New Minturn grocery opens doors
Special to the Daily
MINTURN —There’s a new reason to take the Minturn exit and venture away from the valley’s Interstate 70 corridor. The small town has undergone some noticeable development, and Local’s Market is helping to feed it.
The new grocery store is located right off Main Street in the Mollie G. Building at 175 Williams St. It takes on the character of the small town and adds a warm flare of its own — like a Colorado farm stand meets a Moroccan market.
“This is the valley’s small grocery store,” said owner Mary Kelley Zeleskey. “My whole idea was to support small businesses and farmers, and to buy organic and local.”
Wood accents, chalkboard signs, colorful baskets and burlap bags create a cozy and clean space, filled with organic produce, meat, milk and eggs; speciality cheeses, soaps and candles; fresh bread from Avon Bakery and bags of coffee from Vail Mountain Coffee Roasters.
Almost all the food items in the store are organic, Zeleskey explained, including pantry items like crackers, quinoa and pasta. A variety of gluten-free items are available as well.
“Our focus is organic, and that’s the thing that sets us apart from Shop and Hop,” she said of her Minturn grocery competitor. “I think our prices are similar, if not cheaper, and I think we generally have better quality with our organic options.”
Sage Pierson, Minturn resident and owner of Sticky Fingers Cafe & Bakery on Main Street, said she eats a Paleo and organic diet, and Local’s Market provides the goods that she used to order from a weekly door-to-door distributor.

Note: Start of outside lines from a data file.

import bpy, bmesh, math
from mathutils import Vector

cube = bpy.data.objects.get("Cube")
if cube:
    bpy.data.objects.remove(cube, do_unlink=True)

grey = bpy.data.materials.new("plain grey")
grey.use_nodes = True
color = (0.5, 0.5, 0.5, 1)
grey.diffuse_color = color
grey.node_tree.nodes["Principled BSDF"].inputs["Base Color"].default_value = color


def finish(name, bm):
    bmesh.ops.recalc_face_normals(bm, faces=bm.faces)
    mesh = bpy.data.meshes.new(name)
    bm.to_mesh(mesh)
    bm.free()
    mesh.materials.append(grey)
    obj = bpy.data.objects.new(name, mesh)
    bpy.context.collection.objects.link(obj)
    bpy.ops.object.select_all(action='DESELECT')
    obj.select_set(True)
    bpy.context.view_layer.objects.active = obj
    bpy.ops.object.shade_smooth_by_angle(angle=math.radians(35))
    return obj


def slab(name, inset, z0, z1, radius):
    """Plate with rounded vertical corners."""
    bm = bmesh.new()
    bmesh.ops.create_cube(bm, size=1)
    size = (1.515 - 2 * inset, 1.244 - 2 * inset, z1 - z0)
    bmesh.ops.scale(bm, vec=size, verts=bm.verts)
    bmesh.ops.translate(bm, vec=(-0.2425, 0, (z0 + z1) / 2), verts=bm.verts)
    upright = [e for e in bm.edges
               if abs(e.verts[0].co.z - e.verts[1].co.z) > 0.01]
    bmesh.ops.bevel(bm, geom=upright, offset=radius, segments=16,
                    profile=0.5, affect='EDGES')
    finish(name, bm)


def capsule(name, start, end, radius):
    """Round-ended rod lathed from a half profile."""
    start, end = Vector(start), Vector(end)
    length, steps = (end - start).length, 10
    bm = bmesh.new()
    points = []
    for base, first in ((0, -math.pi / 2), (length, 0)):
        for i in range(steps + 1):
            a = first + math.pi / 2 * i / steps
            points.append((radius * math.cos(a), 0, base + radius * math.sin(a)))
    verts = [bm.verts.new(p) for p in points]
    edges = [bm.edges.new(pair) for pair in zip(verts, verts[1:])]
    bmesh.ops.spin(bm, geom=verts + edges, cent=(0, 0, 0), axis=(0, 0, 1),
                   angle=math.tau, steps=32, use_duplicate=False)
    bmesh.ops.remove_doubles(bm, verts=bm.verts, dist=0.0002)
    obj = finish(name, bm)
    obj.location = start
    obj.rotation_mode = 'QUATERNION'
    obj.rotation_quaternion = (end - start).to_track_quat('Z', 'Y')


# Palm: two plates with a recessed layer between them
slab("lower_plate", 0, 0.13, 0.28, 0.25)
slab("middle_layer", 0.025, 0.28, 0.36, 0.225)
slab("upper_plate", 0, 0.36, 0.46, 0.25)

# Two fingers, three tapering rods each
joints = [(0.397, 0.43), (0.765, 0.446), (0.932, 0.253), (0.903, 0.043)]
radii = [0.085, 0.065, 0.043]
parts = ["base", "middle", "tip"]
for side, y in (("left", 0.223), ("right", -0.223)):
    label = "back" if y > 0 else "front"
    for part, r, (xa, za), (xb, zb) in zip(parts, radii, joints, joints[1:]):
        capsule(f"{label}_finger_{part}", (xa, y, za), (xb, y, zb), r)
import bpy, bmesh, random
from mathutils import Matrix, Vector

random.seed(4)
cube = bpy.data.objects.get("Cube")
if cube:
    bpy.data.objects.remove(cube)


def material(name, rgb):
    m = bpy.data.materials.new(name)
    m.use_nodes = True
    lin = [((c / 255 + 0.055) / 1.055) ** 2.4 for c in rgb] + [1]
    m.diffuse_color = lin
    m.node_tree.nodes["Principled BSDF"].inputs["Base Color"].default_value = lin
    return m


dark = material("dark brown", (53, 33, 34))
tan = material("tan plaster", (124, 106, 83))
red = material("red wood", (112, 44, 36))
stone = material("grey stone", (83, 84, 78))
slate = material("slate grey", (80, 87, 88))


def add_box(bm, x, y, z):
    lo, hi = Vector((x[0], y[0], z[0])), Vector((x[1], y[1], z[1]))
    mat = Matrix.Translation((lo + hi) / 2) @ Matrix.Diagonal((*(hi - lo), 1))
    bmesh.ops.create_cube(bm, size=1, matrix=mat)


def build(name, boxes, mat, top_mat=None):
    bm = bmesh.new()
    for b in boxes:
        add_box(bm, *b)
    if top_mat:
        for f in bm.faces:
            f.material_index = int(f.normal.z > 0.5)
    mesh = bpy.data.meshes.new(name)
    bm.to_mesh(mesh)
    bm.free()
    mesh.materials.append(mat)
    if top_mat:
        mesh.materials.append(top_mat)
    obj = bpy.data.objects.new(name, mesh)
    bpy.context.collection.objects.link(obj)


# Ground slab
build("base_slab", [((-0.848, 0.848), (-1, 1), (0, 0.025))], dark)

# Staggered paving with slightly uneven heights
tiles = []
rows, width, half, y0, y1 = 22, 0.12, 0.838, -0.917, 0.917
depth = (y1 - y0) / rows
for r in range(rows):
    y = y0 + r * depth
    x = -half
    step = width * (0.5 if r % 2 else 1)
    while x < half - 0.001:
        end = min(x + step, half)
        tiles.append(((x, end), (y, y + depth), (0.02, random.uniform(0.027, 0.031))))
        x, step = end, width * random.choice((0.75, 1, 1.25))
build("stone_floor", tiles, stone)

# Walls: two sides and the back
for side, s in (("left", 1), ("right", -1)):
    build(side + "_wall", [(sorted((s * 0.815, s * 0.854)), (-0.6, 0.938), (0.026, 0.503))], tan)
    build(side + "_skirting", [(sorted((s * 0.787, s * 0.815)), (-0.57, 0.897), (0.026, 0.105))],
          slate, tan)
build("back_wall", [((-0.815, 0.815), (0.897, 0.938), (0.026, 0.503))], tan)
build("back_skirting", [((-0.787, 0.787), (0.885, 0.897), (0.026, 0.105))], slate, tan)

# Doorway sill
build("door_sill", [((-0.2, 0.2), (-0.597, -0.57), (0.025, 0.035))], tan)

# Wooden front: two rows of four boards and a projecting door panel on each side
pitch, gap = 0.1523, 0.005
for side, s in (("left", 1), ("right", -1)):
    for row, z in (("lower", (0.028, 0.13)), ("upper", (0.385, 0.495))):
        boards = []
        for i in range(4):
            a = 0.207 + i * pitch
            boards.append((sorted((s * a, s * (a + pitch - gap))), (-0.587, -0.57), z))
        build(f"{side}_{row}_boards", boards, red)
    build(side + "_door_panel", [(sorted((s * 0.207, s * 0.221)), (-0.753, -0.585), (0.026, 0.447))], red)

“We needed something like this,” she said. “When I was a kid we used to have a grocery store here. I think they are going in the right direction with this, and it’s so classy. I think it’s great.”
Zeleskey said she is still waiting to see what the demands are to direct her purchasing, and she is very open to suggestions on what to carry.
“I want people to come in and buy the fresh produce, so I can keep it up,” she said. “If people don’t come in and get it, then we are not going to have produce anymore because I’ll have to take it all home myself. I want people to keep buying it and supporting us so we can stay here.”
Zeleskey said she wants Local’s Market to become a local gathering place. She has hot coffee available to warm guests as they shop, and eventually she wants to obtain a wine and beer license. Once the months get warmer, the shop’s large front patio will have tables and chairs to make it easy to linger a little longer.
Some grab-and-go items may come available soon, but Zeleskey is focused on developing the grocery first.
“I am always going to be getting new stuff in,” she said. “I’m always up for changing things and keeping it interesting and fun.”
For Minturn residents, heading out to the highway for a grocery run isn’t necessary anymore — especially for the “we’re out of milk” or “what’s for dinner?” errands.
“Now I really don’t have to leave Minturn,” Pierson said. “I have the gym here now, and Sticky Fingers, and some options for amazing restaurants and cute little shops, and then the Local’s Market, so there you go.”
The parcel where workforce housing is being proposed was listed for decades as belonging to the Colorado Department of Transportation.